## ABOUT THIS EXERCISE
Some lines hold the string "slope". Copy all of them from the material that follows.

## THE RECORDS
+ + + +

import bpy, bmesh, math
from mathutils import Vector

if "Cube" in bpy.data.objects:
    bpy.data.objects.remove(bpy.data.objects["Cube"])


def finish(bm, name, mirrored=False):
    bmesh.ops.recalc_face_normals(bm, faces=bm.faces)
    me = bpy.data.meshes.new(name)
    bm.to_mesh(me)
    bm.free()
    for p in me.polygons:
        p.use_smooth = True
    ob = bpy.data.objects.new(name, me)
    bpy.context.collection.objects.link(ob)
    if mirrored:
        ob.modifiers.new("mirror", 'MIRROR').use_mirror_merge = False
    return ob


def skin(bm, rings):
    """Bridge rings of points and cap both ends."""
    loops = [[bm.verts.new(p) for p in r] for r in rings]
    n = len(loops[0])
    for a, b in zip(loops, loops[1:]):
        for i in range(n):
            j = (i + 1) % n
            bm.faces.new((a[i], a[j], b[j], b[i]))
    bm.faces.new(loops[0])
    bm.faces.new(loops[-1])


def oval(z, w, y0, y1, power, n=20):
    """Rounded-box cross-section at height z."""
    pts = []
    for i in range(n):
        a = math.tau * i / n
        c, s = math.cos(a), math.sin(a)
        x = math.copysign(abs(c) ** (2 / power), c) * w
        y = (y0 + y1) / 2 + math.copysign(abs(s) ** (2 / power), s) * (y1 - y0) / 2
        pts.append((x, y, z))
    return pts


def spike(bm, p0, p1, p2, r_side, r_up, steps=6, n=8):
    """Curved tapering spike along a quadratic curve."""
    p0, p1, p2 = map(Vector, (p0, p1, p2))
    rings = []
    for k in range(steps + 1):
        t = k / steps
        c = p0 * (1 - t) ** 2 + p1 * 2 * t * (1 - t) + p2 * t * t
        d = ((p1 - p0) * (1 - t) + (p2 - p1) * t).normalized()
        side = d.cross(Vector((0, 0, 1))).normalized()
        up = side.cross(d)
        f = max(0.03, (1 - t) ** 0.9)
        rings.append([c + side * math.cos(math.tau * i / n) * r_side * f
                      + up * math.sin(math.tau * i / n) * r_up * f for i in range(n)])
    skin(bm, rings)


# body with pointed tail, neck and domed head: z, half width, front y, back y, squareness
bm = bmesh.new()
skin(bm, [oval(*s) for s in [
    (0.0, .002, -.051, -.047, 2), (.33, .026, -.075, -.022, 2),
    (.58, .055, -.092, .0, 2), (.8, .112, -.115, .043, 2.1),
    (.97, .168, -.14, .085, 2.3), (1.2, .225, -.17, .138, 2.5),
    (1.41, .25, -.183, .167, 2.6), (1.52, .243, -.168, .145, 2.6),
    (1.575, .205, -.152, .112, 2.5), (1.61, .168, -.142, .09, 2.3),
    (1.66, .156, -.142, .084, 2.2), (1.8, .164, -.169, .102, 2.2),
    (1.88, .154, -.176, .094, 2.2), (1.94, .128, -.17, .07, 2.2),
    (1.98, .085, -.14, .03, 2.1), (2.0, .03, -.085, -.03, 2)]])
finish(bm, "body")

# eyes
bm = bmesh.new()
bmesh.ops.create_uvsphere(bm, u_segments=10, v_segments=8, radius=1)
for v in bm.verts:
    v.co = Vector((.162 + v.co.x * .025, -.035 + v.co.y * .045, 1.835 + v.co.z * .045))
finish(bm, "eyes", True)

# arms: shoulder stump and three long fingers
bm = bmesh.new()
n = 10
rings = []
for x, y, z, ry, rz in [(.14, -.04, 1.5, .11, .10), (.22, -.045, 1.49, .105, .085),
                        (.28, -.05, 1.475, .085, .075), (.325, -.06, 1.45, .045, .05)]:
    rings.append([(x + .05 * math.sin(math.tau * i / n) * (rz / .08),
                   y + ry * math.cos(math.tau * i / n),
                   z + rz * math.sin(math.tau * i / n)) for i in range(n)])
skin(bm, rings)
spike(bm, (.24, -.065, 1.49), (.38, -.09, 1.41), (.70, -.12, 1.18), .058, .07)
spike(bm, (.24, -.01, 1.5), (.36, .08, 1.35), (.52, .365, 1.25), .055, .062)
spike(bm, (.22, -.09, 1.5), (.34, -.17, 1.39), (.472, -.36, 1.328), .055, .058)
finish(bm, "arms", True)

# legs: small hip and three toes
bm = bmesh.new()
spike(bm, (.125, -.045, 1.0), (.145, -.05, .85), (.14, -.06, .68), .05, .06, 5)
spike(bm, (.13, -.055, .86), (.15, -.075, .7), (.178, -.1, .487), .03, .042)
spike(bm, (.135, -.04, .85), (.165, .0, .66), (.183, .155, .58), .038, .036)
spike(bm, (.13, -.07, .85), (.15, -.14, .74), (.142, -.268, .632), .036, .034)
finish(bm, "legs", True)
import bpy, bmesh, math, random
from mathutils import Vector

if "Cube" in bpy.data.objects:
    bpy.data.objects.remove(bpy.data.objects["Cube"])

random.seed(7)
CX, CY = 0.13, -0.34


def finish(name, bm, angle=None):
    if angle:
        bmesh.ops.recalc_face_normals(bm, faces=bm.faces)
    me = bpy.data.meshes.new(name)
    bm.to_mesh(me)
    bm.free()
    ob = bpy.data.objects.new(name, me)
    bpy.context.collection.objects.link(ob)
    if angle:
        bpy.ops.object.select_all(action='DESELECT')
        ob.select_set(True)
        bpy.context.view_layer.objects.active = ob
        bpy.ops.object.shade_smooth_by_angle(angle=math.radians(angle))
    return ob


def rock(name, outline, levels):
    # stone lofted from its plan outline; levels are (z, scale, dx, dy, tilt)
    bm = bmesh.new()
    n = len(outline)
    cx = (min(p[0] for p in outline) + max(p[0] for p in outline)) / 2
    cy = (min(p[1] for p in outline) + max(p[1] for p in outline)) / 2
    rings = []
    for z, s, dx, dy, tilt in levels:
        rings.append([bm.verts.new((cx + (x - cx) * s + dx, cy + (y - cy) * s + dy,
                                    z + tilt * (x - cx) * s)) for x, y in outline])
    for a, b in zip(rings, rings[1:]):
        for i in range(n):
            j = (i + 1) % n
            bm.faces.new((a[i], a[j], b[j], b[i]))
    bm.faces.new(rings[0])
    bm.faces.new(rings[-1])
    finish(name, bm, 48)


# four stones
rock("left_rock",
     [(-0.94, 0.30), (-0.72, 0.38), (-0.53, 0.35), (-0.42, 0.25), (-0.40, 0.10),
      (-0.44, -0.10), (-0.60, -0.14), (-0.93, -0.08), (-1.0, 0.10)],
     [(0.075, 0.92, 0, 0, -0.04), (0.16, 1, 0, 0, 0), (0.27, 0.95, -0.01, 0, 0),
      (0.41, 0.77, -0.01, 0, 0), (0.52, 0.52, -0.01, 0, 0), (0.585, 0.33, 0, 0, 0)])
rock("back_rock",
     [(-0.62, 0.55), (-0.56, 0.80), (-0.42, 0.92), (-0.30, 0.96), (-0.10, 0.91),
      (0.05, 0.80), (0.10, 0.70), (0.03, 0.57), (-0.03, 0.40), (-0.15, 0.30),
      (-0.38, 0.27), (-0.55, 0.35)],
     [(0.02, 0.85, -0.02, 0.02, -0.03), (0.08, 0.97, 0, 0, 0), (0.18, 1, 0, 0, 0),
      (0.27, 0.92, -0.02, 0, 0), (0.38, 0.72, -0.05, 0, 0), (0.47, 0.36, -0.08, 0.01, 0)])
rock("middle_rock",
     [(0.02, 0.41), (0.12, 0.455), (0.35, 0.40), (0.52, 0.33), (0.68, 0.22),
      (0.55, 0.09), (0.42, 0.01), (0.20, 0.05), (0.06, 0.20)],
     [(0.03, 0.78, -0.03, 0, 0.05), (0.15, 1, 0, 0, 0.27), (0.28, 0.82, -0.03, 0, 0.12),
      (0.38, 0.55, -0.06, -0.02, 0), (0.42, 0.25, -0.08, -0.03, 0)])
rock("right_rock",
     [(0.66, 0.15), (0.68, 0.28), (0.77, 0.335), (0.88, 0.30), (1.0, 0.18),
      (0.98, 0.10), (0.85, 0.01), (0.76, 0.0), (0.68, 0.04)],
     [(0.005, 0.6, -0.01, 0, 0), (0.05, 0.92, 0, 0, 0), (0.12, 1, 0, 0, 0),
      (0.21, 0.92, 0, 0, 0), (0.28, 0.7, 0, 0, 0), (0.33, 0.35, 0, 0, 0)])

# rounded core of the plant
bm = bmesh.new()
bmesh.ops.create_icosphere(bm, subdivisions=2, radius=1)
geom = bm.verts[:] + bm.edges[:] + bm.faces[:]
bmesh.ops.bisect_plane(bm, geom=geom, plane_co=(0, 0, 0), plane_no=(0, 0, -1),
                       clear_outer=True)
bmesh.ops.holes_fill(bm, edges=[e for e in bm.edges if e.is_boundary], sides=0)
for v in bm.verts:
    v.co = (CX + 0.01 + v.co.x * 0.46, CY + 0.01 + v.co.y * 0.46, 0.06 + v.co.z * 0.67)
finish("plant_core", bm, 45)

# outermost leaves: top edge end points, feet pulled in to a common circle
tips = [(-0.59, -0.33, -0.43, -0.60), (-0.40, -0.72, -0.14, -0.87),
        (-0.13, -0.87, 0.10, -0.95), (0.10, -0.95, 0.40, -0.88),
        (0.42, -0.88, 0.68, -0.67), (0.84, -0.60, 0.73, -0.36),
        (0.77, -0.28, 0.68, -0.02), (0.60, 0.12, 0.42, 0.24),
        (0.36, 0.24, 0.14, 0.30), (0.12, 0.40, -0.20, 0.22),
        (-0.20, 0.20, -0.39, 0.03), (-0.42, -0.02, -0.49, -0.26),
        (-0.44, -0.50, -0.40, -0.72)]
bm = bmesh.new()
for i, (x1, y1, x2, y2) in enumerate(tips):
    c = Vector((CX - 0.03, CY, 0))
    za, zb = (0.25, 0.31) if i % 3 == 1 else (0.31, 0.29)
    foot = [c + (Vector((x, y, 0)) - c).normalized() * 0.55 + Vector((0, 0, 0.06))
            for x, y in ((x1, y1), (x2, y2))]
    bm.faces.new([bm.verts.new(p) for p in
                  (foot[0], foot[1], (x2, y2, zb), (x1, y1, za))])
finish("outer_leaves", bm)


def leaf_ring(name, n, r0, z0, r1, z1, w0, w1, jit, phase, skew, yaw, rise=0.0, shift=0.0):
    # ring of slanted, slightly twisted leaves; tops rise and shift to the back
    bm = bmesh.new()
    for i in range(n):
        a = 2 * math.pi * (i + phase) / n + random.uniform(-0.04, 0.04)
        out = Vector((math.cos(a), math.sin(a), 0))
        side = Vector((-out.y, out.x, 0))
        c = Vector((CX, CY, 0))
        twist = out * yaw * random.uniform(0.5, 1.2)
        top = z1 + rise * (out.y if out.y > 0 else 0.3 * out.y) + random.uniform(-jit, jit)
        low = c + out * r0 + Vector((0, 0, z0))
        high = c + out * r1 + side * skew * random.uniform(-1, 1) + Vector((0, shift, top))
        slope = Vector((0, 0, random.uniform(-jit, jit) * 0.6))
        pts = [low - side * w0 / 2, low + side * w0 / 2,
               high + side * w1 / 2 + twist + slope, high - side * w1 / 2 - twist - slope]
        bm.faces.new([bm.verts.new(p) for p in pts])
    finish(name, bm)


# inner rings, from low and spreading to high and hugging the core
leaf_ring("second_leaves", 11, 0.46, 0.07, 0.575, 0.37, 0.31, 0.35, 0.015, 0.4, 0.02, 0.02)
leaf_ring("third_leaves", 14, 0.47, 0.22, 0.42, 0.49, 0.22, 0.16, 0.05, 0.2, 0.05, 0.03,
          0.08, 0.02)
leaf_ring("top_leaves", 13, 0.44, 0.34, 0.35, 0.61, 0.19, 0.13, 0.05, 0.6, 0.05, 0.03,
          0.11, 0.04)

+ + + +

## RESPONSE BELOW
        slope = Vector((0, 0, random.uniform(-jit, jit) * 0.6))
               high + side * w1 / 2 + twist + slope, high - side * w1 / 2 - twist - slope]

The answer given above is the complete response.